black women firsts

Today (June 30), Ketanji Brown Jackson made history after being sworn in as the first Black woman to serve on the Supreme Court.

The latest queen to become a shining example of Black Girl Magic is a young woman by the name of Haley Taylor Schlitz, a 19-year-old academic prodigy that will soon be the youngest African American to ever graduate law school in the United States.

After weeks of anticipation and an intense Senate hearing, Ketanji Brown Jackson has officially been confirmed to be the next U.S. Supreme Court Judge. The historic vote makes her the first Black woman to serve on the highest court in America.

As a result of her courageous efforts to uncover slave ships that sank during The Middle Passage, journalist-turned-pioneering-deep-diver Tara Roberts has now become the first Black woman to grace the cover of 'National Geographic' as a Nat Geo Explorer.

An African American retired federal judge from Alabama, first in the state's history to be exact, made it his mission to speak out in protest of the potential nomination of Black female Judge Ketanji Brown Jackson to occupy Justice Stephen Breyer's soon-to-be-vacant seat on the Supreme Court.

After securing a nomination for the role by President Joe Biden last summer, Suffolk District Attorney Rachael Rollins rose in the ranks today to officially become U.S. attorney for Massachusetts and the first Black women to ever occupy the title.

Since being hailed as the first person in the United States to get a COVID-19 vaccine, New York nurse Sandra Lindsay has become a prominent face in the country’s biggest-ever vaccination campaign.

New York City Mayor-elect Eric Adams named Keechant Sewell, a Long Island police official, as the city’s next police commissioner, making her the first woman to lead the nation’s largest police force.

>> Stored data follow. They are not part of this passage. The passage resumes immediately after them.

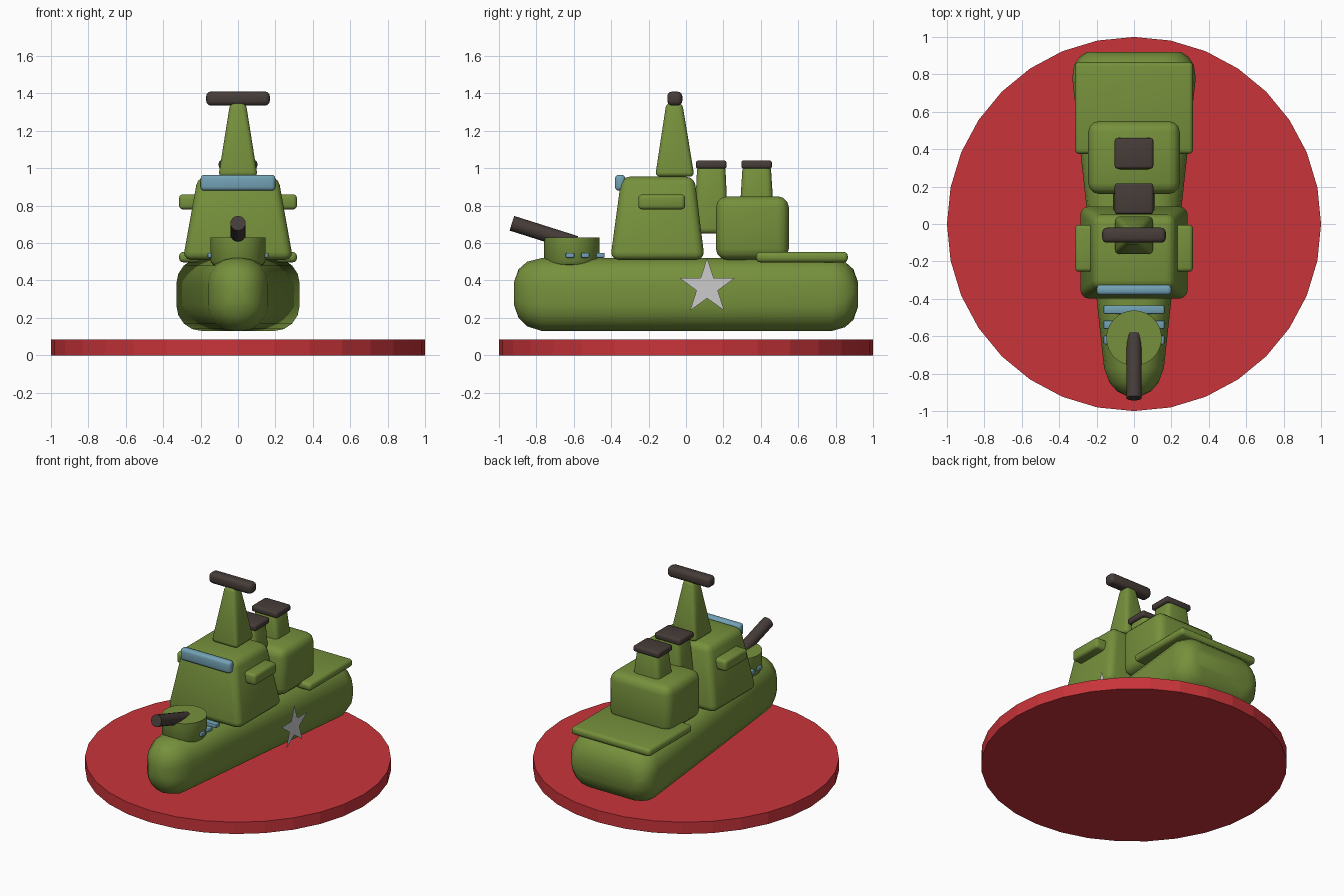
import bpy, bmesh, math
from mathutils import Vector, Matrix

cube = bpy.data.objects.get("Cube")
if cube:
    bpy.data.objects.remove(cube, do_unlink=True)


def material(name, rgb):
    m = bpy.data.materials.new(name)
    m.use_nodes = True
    m.diffuse_color = (*rgb, 1)
    m.node_tree.nodes["Principled BSDF"].inputs["Base Color"].default_value = (*rgb, 1)
    return m


GREEN = material("olive green", (0.18, 0.28, 0.045))
RED = material("red", (0.58, 0.034, 0.042))
BLUE = material("pale blue", (0.17, 0.36, 0.46))
BROWN = material("dark brown", (0.062, 0.046, 0.04))
GREY = material("light grey", (0.6, 0.6, 0.6))


def finish(name, bm, mat, angle=35):
    """Turn a bmesh into a named, coloured, angle-smoothed object."""
    bmesh.ops.recalc_face_normals(bm, faces=bm.faces)
    me = bpy.data.meshes.new(name)
    bm.to_mesh(me)
    bm.free()
    me.materials.append(mat)
    ob = bpy.data.objects.new(name, me)
    bpy.context.collection.objects.link(ob)
    if angle:
        bpy.ops.object.select_all(action='DESELECT')
        ob.select_set(True)
        bpy.context.view_layer.objects.active = ob
        bpy.ops.object.shade_smooth_by_angle(angle=math.radians(angle))
    return ob


def loft(bm, rings):
    """Skin closed rings of equal length and cap both ends."""
    vs = [[bm.verts.new(p) for p in r] for r in rings]
    n = len(vs[0])
    for a, b in zip(vs, vs[1:]):
        for i in range(n):
            j = (i + 1) % n
            bm.faces.new((a[i], a[j], b[j], b[i]))
    bm.faces.new(vs[0])
    bm.faces.new(vs[-1])


def block(name, mat, bottom, top, bevel, segments=3, x=0):
    """Tapered rounded block; bottom and top are (half width, y front, y back, z)."""
    bm = bmesh.new()
    loft(bm, [[(x - w, y0, z), (x + w, y0, z), (x + w, y1, z), (x - w, y1, z)]
              for w, y0, y1, z in (bottom, top)])
    bmesh.ops.recalc_face_normals(bm, faces=bm.faces)
    bmesh.ops.bevel(bm, geom=bm.edges[:], offset=bevel, segments=segments,
                    profile=0.5, affect='EDGES', clamp_overlap=True)
    return finish(name, bm, mat)


def box(name, mat, w, y0, y1, z0, z1, bevel, segments=3, x=0):
    return block(name, mat, (w, y0, y1, z0), (w, y0, y1, z1), bevel, segments, x)


def hull_ring(y, w, z0, z1):
    """Rounded rectangle cross-section."""
    r = min(0.14, w, (z1 - z0) / 2) * 0.98
    pts = []
    for k, (sx, sz) in enumerate(((1, 1), (-1, 1), (-1, -1), (1, -1))):
        cx = sx * (w - r)
        cz = (z1 - r) if sz > 0 else (z0 + r)
        for s in range(5):
            a = math.pi / 2 * (k + s / 4)
            pts.append((cx + r * math.cos(a), y, cz + r * math.sin(a)))
    return pts


# Round base
bm = bmesh.new()
bmesh.ops.create_cone(bm, cap_ends=True, segments=32, radius1=1, radius2=1, depth=0.085,
                      matrix=Matrix.Translation((0, 0, 0.0425)))
finish("base_disc", bm, RED, 0)

# Hull: narrow rounded bow, wide rounded stern
stations = ((-0.92, 0.04, 0.27, 0.39), (-0.895, 0.09, 0.2, 0.46), (-0.85, 0.13, 0.155, 0.5),
            (-0.77, 0.16, 0.13, 0.52), (-0.4, 0.2, 0.13, 0.52), (0.78, 0.33, 0.13, 0.52),
            (0.85, 0.32, 0.15, 0.5), (0.895, 0.29, 0.19, 0.46), (0.92, 0.25, 0.26, 0.39))
bm = bmesh.new()
loft(bm, [hull_ring(*s) for s in stations])
finish("hull", bm, GREEN, 50)

# Bridge, mast and their fittings
block("bridge", GREEN, (0.295, -0.405, 0.1, 0.51), (0.215, -0.345, 0.045, 0.955), 0.045)
block("mast", GREEN, (0.105, -0.165, 0.045, 0.955), (0.042, -0.105, -0.02, 1.35), 0.025)
box("radar_bar", BROWN, 0.17, -0.1, -0.02, 1.335, 1.41, 0.025)
box("bridge_window", BLUE, 0.2, -0.38, -0.325, 0.88, 0.965, 0.02)
for side, sx in (("left", 1), ("right", -1)):
    box(side + "_bridge_wing", GREEN, 0.07, -0.255, -0.005, 0.78, 0.86, 0.02, x=sx * 0.245)

# Aft cabin, rear deck and funnels
box("aft_cabin", GREEN, 0.245, 0.16, 0.55, 0.51, 0.85, 0.06)
box("rear_deck", GREEN, 0.315, 0.375, 0.865, 0.497, 0.553, 0.022)
for name, y, z in (("front", 0.135, 0.65), ("rear", 0.378, 0.75)):
    block(name + "_funnel", GREEN, (0.115, y - 0.092, y + 0.092, z),
          (0.085, y - 0.075, y + 0.075, 1.02), 0.03)
    box(name + "_funnel_cap", BROWN, 0.103, y - 0.082, y + 0.082, 0.998, 1.042, 0.014)

# Gun turret with a rounded lower rim
bm = bmesh.new()
loft(bm, [[(r * math.cos(i * math.pi / 16), -0.61 + r * math.sin(i * math.pi / 16), z)
           for i in range(32)]
          for r, z in ((0.115, 0.478), (0.135, 0.485), (0.148, 0.505), (0.148, 0.63))])
finish("gun_turret", bm, GREEN)

# Gun barrel, tilted up and forward
start, end = Vector((0, -0.59, 0.598)), Vector((0, -0.931, 0.706))
axis = end - start
bm = bmesh.new()
bmesh.ops.create_cone(bm, cap_ends=True, segments=16, radius1=0.041, radius2=0.041,
                      depth=axis.length,
                      matrix=Matrix.Translation((start + end) / 2)
                      @ axis.to_track_quat('Z', 'Y').to_matrix().to_4x4())
finish("gun_barrel", bm, BROWN)

# Slats crossing the foredeck
for i in range(3):
    y = -0.62 + 0.081 * i
    box("deck_slat_%d" % (i + 1), BLUE, 0.163, y - 0.023, y + 0.023, 0.521, 0.548, 0.007, 2)

# Flat five-pointed star beside the hull
bm = bmesh.new()
points = []
for i in range(10):
    r = 0.155 if i % 2 == 0 else 0.06
    a = math.pi / 2 + i * math.pi / 5
    points.append(bm.verts.new((0.37, 0.113 + r * math.cos(a), 0.365 + r * math.sin(a))))
bm.faces.new(points)
star = finish("side_star", bm, GREY, 0)
if star.data.polygons[0].normal.x < 0:
    star.data.flip_normals()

President Joe Biden announced Wednesday that he is nominating Shalanda Young to lead the White House budget office and Nani Coloretti to serve as Young’s deputy.